Items listed in a dataset:
-*-

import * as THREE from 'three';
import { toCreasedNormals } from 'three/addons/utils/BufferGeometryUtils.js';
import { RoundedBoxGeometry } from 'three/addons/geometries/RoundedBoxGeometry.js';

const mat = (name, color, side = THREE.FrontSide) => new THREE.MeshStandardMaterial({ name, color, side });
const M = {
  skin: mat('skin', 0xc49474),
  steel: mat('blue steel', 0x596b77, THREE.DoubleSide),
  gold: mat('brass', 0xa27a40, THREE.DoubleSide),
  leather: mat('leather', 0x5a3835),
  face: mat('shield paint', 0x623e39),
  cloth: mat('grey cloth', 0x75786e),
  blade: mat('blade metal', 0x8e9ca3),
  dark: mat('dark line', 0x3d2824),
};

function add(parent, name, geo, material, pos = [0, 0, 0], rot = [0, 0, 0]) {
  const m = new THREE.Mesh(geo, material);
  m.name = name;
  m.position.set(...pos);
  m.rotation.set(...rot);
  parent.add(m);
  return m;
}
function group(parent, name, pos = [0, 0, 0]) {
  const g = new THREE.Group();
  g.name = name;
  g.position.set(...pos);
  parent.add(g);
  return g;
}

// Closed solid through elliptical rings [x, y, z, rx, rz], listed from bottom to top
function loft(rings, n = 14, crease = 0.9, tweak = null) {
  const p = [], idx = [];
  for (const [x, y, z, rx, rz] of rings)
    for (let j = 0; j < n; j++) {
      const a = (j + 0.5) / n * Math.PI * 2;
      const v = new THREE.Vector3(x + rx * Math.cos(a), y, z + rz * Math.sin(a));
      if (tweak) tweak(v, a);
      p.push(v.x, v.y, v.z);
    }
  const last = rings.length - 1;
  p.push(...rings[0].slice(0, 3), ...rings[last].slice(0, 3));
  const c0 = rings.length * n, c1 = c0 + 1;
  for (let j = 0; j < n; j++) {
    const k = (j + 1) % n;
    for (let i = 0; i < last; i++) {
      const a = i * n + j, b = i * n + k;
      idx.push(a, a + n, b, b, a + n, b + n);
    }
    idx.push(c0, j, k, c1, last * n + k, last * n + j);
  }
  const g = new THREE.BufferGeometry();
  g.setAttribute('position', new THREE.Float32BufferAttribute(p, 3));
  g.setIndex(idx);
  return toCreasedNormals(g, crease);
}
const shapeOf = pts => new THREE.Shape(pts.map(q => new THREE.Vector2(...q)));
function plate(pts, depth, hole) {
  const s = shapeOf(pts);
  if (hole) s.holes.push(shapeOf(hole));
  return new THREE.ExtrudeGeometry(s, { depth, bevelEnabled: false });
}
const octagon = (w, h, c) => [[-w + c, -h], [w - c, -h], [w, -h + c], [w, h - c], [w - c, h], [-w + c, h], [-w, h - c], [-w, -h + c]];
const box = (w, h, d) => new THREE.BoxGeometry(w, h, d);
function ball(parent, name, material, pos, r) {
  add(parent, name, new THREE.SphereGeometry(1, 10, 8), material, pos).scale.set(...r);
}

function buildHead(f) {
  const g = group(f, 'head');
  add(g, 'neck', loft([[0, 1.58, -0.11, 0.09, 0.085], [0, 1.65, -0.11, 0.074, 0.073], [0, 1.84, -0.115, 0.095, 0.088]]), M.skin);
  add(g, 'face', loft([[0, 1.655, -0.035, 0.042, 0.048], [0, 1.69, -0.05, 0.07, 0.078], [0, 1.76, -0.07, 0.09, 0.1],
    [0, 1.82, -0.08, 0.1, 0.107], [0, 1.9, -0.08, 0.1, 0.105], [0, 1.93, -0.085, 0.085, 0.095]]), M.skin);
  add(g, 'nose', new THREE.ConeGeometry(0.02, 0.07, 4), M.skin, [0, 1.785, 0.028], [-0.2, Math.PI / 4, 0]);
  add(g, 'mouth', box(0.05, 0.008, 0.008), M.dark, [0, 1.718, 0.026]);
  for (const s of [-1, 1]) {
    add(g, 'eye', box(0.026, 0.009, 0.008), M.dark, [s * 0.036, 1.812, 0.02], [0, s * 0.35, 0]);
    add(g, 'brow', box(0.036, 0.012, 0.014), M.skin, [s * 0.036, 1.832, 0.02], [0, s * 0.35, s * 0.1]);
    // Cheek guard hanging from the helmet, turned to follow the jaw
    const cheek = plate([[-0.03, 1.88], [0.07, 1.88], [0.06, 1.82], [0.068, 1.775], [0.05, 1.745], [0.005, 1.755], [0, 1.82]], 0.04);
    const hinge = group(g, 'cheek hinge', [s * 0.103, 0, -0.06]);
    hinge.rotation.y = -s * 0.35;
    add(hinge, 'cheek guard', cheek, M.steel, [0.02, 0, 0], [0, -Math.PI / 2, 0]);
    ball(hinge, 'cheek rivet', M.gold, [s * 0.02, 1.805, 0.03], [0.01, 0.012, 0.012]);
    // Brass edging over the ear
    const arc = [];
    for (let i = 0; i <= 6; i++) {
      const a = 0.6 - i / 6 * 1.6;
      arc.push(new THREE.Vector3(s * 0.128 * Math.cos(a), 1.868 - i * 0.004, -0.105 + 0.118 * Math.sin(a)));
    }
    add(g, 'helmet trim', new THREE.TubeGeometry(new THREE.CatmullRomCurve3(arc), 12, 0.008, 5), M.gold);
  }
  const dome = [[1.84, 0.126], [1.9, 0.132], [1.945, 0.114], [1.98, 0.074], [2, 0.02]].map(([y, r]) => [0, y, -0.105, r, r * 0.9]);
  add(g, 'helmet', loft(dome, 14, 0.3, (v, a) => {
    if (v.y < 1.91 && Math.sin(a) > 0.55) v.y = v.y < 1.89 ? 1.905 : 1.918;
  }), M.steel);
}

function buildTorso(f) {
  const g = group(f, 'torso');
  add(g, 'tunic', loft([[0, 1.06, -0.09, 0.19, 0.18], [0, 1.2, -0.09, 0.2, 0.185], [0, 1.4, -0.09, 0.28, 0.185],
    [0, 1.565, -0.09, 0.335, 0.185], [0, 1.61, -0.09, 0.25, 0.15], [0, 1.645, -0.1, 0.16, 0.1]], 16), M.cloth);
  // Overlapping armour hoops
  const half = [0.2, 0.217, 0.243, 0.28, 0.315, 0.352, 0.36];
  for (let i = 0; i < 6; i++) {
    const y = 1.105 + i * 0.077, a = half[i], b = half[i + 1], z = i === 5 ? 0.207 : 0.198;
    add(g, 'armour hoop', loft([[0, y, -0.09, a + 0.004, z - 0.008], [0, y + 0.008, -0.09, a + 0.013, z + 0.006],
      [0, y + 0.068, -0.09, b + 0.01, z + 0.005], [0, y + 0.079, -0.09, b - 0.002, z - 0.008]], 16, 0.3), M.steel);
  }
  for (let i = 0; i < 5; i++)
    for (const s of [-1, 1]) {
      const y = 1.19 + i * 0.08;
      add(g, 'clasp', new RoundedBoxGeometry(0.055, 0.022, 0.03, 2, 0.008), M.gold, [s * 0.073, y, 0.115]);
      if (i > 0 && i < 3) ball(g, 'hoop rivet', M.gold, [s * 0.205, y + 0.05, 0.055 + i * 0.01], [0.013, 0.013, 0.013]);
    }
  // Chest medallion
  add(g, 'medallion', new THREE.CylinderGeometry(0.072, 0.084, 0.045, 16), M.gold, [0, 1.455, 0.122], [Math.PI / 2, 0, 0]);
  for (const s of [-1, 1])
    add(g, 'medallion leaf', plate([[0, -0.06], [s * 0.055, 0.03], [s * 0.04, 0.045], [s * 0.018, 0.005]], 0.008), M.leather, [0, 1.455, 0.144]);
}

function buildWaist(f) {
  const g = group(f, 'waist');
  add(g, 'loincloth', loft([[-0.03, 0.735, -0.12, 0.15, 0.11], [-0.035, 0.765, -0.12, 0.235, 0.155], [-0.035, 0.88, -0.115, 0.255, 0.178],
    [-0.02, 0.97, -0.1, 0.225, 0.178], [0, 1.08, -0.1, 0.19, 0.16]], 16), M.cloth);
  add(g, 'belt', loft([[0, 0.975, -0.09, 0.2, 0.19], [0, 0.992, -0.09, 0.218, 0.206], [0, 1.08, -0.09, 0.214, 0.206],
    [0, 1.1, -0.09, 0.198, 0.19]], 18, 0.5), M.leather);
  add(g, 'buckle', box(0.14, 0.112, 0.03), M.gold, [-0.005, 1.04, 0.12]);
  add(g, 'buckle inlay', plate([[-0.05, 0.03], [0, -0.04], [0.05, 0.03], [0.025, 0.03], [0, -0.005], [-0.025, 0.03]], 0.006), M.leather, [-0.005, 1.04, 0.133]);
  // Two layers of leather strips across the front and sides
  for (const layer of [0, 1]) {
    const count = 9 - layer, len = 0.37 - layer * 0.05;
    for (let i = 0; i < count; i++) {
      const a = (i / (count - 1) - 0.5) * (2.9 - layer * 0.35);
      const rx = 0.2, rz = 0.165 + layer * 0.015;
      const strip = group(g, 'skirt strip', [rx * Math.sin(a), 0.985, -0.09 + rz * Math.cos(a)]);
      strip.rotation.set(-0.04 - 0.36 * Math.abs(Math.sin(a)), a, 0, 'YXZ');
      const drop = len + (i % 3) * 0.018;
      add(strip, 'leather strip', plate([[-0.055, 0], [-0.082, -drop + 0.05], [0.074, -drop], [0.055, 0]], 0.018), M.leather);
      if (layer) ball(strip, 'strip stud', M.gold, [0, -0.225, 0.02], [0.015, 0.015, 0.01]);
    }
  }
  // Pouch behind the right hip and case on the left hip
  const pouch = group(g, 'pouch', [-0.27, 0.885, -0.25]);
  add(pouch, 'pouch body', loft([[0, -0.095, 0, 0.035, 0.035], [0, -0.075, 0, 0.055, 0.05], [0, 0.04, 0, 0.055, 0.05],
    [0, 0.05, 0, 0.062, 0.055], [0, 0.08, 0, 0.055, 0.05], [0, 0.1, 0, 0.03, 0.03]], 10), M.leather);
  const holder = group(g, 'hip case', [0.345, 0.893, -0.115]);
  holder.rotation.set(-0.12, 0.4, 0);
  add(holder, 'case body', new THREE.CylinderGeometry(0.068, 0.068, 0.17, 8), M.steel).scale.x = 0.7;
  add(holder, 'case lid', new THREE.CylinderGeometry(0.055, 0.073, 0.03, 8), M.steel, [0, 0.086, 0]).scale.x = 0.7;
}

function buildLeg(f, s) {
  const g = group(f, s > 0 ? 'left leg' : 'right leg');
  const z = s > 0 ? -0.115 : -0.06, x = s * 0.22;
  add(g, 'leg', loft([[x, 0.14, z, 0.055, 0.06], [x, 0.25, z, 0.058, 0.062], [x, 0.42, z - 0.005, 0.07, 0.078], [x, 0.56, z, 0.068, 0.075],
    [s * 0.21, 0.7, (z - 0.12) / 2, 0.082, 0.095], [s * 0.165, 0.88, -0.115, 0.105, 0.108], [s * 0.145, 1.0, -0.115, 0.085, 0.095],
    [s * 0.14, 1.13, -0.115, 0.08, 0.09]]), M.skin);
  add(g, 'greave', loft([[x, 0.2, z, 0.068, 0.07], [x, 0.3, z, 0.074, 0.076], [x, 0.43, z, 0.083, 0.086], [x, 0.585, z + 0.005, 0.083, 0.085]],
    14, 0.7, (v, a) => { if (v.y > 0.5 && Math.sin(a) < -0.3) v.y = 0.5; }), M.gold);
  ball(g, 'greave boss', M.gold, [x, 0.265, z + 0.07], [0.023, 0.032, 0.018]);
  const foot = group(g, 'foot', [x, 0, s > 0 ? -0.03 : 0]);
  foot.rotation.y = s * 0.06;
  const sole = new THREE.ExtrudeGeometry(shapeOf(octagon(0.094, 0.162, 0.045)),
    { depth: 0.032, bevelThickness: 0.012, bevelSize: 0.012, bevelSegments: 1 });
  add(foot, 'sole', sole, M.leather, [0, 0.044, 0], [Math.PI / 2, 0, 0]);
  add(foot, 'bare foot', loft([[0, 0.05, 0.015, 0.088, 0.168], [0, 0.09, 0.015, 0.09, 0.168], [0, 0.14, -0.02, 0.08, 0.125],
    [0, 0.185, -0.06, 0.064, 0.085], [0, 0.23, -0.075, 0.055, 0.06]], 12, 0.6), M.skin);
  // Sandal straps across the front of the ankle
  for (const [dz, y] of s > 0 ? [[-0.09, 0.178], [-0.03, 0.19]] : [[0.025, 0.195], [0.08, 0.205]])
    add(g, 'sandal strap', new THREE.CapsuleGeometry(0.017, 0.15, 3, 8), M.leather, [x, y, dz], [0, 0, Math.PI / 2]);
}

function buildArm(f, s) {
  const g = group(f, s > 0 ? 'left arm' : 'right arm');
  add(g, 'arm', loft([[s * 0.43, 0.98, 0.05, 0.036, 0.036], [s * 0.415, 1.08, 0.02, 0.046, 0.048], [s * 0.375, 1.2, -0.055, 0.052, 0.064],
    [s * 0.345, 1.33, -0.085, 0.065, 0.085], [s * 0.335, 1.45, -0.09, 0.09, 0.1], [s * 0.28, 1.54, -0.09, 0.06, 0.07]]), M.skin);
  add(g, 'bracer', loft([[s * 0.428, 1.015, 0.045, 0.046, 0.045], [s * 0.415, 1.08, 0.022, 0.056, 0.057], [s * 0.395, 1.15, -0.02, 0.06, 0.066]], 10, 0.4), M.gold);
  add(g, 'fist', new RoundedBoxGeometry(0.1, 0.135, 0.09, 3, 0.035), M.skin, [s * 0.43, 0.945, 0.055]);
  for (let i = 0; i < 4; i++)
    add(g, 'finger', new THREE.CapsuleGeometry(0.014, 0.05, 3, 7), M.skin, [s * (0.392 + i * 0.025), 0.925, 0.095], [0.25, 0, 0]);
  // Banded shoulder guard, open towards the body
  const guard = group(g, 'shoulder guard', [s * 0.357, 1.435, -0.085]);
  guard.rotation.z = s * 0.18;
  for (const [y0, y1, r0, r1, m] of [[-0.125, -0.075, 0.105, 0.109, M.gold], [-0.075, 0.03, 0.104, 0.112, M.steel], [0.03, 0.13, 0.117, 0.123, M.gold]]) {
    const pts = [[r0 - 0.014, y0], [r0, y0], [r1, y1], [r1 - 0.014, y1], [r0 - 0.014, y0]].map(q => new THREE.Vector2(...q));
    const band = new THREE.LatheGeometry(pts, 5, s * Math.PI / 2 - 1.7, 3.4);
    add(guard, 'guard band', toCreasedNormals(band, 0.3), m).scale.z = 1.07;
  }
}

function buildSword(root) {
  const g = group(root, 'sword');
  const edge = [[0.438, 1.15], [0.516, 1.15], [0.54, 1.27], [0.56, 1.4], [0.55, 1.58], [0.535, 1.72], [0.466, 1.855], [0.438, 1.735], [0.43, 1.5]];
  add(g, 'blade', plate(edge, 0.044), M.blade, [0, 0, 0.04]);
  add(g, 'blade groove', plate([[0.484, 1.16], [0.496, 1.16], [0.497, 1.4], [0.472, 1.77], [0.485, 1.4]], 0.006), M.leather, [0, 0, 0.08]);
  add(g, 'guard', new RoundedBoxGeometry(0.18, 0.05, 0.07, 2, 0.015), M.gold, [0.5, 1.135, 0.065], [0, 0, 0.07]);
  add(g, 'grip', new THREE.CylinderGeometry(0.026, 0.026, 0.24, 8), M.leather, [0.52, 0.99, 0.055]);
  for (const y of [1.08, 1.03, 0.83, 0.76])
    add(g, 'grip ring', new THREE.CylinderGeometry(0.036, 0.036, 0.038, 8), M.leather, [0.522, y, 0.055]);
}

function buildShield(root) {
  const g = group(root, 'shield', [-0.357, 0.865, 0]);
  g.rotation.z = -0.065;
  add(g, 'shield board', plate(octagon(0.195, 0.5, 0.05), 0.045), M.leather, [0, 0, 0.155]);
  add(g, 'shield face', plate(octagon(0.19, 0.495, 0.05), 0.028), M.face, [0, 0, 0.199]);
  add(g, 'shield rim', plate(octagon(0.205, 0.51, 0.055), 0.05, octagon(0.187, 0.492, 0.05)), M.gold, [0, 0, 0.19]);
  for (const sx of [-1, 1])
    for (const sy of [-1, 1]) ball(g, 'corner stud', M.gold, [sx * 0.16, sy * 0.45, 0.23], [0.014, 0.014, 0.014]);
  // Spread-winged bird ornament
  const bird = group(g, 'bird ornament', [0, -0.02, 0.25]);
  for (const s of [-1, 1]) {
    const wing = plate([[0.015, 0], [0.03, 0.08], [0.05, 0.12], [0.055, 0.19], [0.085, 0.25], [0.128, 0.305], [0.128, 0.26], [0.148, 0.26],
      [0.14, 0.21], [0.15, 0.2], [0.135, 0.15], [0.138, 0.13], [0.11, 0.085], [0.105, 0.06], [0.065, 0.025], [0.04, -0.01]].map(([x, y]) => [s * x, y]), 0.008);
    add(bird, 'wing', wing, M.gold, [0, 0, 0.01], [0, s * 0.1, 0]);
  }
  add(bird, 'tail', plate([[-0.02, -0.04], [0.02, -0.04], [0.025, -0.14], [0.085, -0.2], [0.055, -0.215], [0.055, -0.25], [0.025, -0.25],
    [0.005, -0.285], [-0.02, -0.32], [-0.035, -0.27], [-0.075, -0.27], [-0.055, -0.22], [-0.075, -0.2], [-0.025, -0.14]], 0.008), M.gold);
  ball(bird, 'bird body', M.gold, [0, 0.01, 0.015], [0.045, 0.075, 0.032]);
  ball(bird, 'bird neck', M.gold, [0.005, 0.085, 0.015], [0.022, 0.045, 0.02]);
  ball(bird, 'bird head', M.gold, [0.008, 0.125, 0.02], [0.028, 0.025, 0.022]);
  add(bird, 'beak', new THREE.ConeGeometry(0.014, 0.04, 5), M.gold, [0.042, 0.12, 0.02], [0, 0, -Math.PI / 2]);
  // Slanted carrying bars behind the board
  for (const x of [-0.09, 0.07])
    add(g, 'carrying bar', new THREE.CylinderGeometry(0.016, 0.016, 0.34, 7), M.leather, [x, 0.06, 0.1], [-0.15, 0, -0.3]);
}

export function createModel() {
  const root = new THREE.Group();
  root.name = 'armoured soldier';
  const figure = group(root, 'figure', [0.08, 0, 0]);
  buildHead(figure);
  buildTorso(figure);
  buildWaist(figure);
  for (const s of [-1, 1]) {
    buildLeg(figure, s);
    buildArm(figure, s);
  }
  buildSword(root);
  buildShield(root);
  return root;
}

-*-

**TASK DESCRIPTION:** Tally up the lines of the data above where the string "rotation" appears, and give only the count.

**FINISHED EXERCISE:** 7